What really tells us how the Sixers are doing are statistics.
Statistics, in all sports, are not debatable points. They are the cold hard facts that tell you how it is. In fact, they are the only tangible reference for pretty much anything that goes on. Without them, no one could formulate an argument or opinion on any sports-related topic.
Thus, in order to really assess the Sixers thus far, it is important (and also fun) to find some statistics that can give a further explanation on trends of the team. Plus, they can be viewed as a tool to identify areas that need improvement.
The stats on the surface are not the only ones mentioned. In fact, almost every stat leads to some form of another stat. Let's see what the numbers have to say, because of course, the numbers never lie.
Stat: 90.9 points per game allowed (first in the NBA)
The Sixers have always been regarded as a solid defensive team, and this year they have merely solidified that title.
Even without the great defender Andre Iguodala and without Andrew Bynum, the Sixers have maintained the strongest defense in the league. So let's stop here and rejoice about their defense, right? Well, not so fast.
Despite allowing the least amount of points per game, they have not fared so well against potential playoff teams. Against the New York Knicks, Boston Celtics, Denver Nuggets, Milwaukee Bucks and Utah Jazz, the Sixers have allowed an average of 97 points per game.
The defensive side of the game is where the Sixers flourish, and it is exactly how they will win their games. But note that the defense needs to show up against the big teams and unfortunately it has not.
Stat: Sixers average 89.8 points per game (28th in the league)
Well, you can't lead them all, right?

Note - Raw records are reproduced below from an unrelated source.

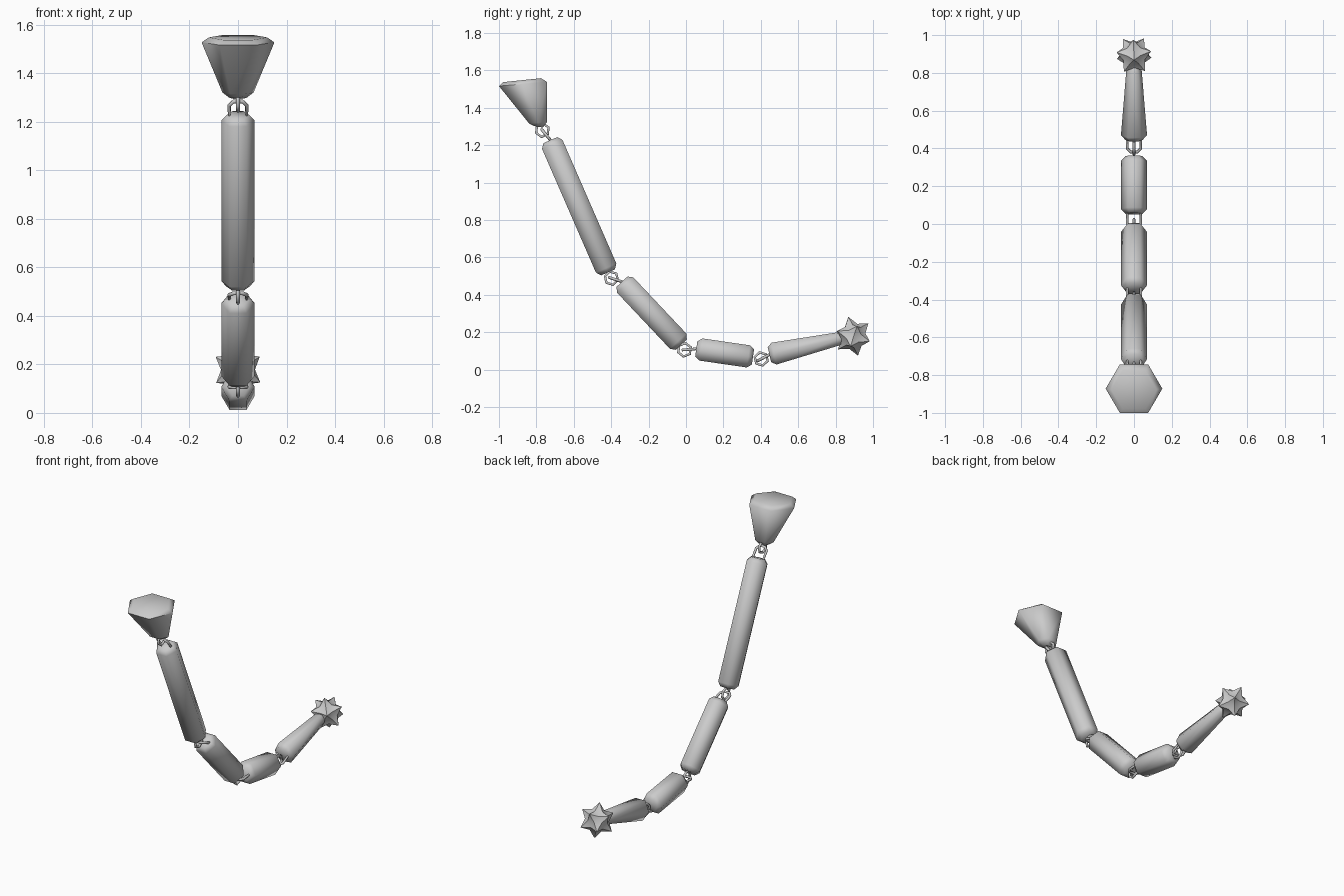
import bpy, bmesh, math
from mathutils import Vector, Matrix

if "Cube" in bpy.data.objects:
    bpy.data.objects.remove(bpy.data.objects["Cube"])


def finish(name, bm, angle=65):
    bmesh.ops.recalc_face_normals(bm, faces=bm.faces)
    me = bpy.data.meshes.new(name)
    bm.to_mesh(me)
    bm.free()
    ob = bpy.data.objects.new(name, me)
    bpy.context.collection.objects.link(ob)
    bpy.ops.object.select_all(action='DESELECT')
    ob.select_set(True)
    bpy.context.view_layer.objects.active = ob
    bpy.ops.object.shade_smooth_by_angle(angle=math.radians(angle))
    return ob


def hex_loft(name, rings):
    """Each ring: (left yz, right yz, half width in x), corners on +-x."""
    bm = bmesh.new()
    loops = []
    for l, r, w in rings:
        m = ((l[0] + r[0]) / 2, (l[1] + r[1]) / 2)
        pts = [(w, m), (w / 2, r), (-w / 2, r), (-w, m), (-w / 2, l), (w / 2, l)]
        loops.append([bm.verts.new((x, p[0], p[1])) for x, p in pts])
    for a, b in zip(loops, loops[1:]):
        for i in range(6):
            j = (i + 1) % 6
            bm.faces.new((a[i], a[j], b[j], b[i]))
    bm.faces.new(loops[0])
    bm.faces.new(loops[-1])
    return finish(name, bm)


def bar(name, p0, p1, r0=0.069, r1=0.069):
    """Hexagonal bar with chamfered ends."""
    p0, p1 = Vector(p0), Vector(p1)
    length = (p1 - p0).length
    d = (p1 - p0) / length
    n = Vector((-d.y, d.x))
    rings = []
    for t, r in ((0, r0 * .68), (.025, r0), (length - .025, r1), (length, r1 * .68)):
        c, h = p0 + d * t, n * r * math.cos(math.pi / 6)
        rings.append((c - h, c + h, r))
    return hex_loft(name, rings)


def wire(name, pts, radius=0.008):
    """Closed loop of bent wire."""
    cu = bpy.data.curves.new(name, 'CURVE')
    cu.dimensions = '3D'
    cu.bevel_depth = radius
    cu.bevel_resolution = 1
    sp = cu.splines.new('POLY')
    sp.points.add(len(pts) - 1)
    for p, q in zip(sp.points, pts):
        p.co = (*q, 1)
    sp.use_cyclic_u = True
    ob = bpy.data.objects.new(name, cu)
    bpy.context.collection.objects.link(ob)


# tapered head
hex_loft("head", [
    ((-.815, 1.303), (-.766, 1.294), .035),
    ((-.838, 1.315), (-.742, 1.325), .064),
    ((-1.0, 1.516), (-.743, 1.538), .15),
    ((-.978, 1.537), (-.775, 1.558), .12)])

# chain of bars
bars = [((-.725, 1.227), (-.417, .520)),
        ((-.342, .470), (-.025, .134)),
        ((.055, .111), (.358, .067))]
for i, (a, b) in enumerate(bars):
    bar(f"bar_{i + 1}", a, b)
tail = ((.446, .080), (.835, .169))
bar("tail_bar", *tail, .069, .041)

# joints: a side-on ring from the upper part, a flat staple from the lower part
rings = [(-.768, 1.280), (-.399, .489), (-.008, .106), (.402, .057)]
for i, (c, (a, b)) in enumerate(zip(rings, bars + [tail])):
    d = (Vector(b) - Vector(a)).normalized()
    base = math.atan2(d.y, d.x) + math.pi / 6
    wire(f"ring_{i + 1}", [(0, c[0] + .036 * math.cos(base + k * math.pi / 3),
                            c[1] + .036 * math.sin(base + k * math.pi / 3))
                           for k in range(6)])
    a = Vector(a)
    u = (Vector(c) - a).normalized()
    prof = [(.036, -.015), (.036, .052), (.018, .073),
            (-.018, .073), (-.036, .052), (-.036, -.015)]
    wire(f"staple_{i + 1}", [(x, a.x + u.x * t, a.y + u.y * t) for x, t in prof])

# spiked ball: the twelve base corners become spikes
bm = bmesh.new()
bmesh.ops.create_icosphere(bm, subdivisions=2, radius=1)
for v in bm.verts:
    v.co = v.co.normalized() * (.107 if len(v.link_edges) == 5 else .07)
rot = Matrix.Rotation(math.radians(14), 4, 'X') @ Matrix.Rotation(math.radians(20), 4, 'Z')
bmesh.ops.transform(bm, matrix=Matrix.Translation((0, .894, .178)) @ rot, verts=bm.verts)
finish("spiked_ball", bm, 40)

Unfortunately offensive production as a whole tends to be an issue. The Sixers have lacked a number one scorer for a while and finally when they land a big-time center...well, let's not go there.
Anyway, Jrue Holiday is the only one who seems to be putting forth consistent production here, averaging 18.4 points per game. Aside from him, no Sixer is averaging over 13.5 points per game, and only four other players average more than ten.
True, Philadelphia likes to spread the ball around, but that is not an excuse for the lack of offensive production.
Another startling stat: The Sixers rank 29th in the league in field goal percentage, 41 percent, just barely above the Washington Wizards.
Stat: The Sixers are 5-2 in games where Nick Young scores double-digit points.
I'm pretty sure if I made a dollar for every shot he took I would be a millionaire by the end of the season. OK, obviously I'm just kidding (but, seriously though, I'm about 90 percent sure I'd be a millionaire).
However frustrating you find Young's shooting habits, it is apparent that when he is in his groove, the Sixers are usually successful.
Like a lot of volume shooters, Young can be streaky, but when he is on he cannot be stopped. We saw this shooter's phenomenon take place twice against the Toronto Raptors this year and once against the Cleveland Cavaliers.
In each of those games he shot over 50 percent from the field, and in the second matchup against Toronto, he recorded 23 points.
Perhaps this will go to show one lesson for all Sixers fans: Live and die with the swag of Nick "SwaggyP" Young.
Stat: When Jrue Holiday records over 10 assists, the Sixers are undefeated (4-0)
Holiday has been putting together a spectacular season and having a significant impact on Philadelphia's team play so far this season.
He has stepped up against great point guards—he recorded over ten assists against Rajon Rondo and Ty Lawson—and that's something he struggled to do consistently last season. And keep in mind that he shut down Kyrie Irving, holding him to just two point in the last 36 minutes. You know, no big deal.
Holiday is becoming a double-double threat every night and is definitely establishing himself as a legit point guard in the league.
Another fun stat: Holiday currently ranks third in the league in field goal attempts with 190.
Stat: Evan Turner is barely shooting over 40 percent from the field.
Unfortunately this stat happens to be "startling" because it is more of a concern.
In fact, he shot 2-of-7 against Denver, 2-of-9 against the Knicks, 2-of-7 against the Raptors and 1-of-6 against the Pistons.
Shooting was an issue entering the league for Turner, and it still is. But after being in the league for two years and practicing on this aspect specifically for that duration, there are no longer any excuses for the inconsistency.
Turner needed to thrive this year. This was the year in which he was due to breakout. Of course, there is still time, and averaging nearly 12 points and 7.4 rebounds per game is by no means considered a bad season. Those are respectable numbers.
However, the Sixers invested a lot in Turner, and he needs to show that he can be a consistent and significant force on both ends of the floor.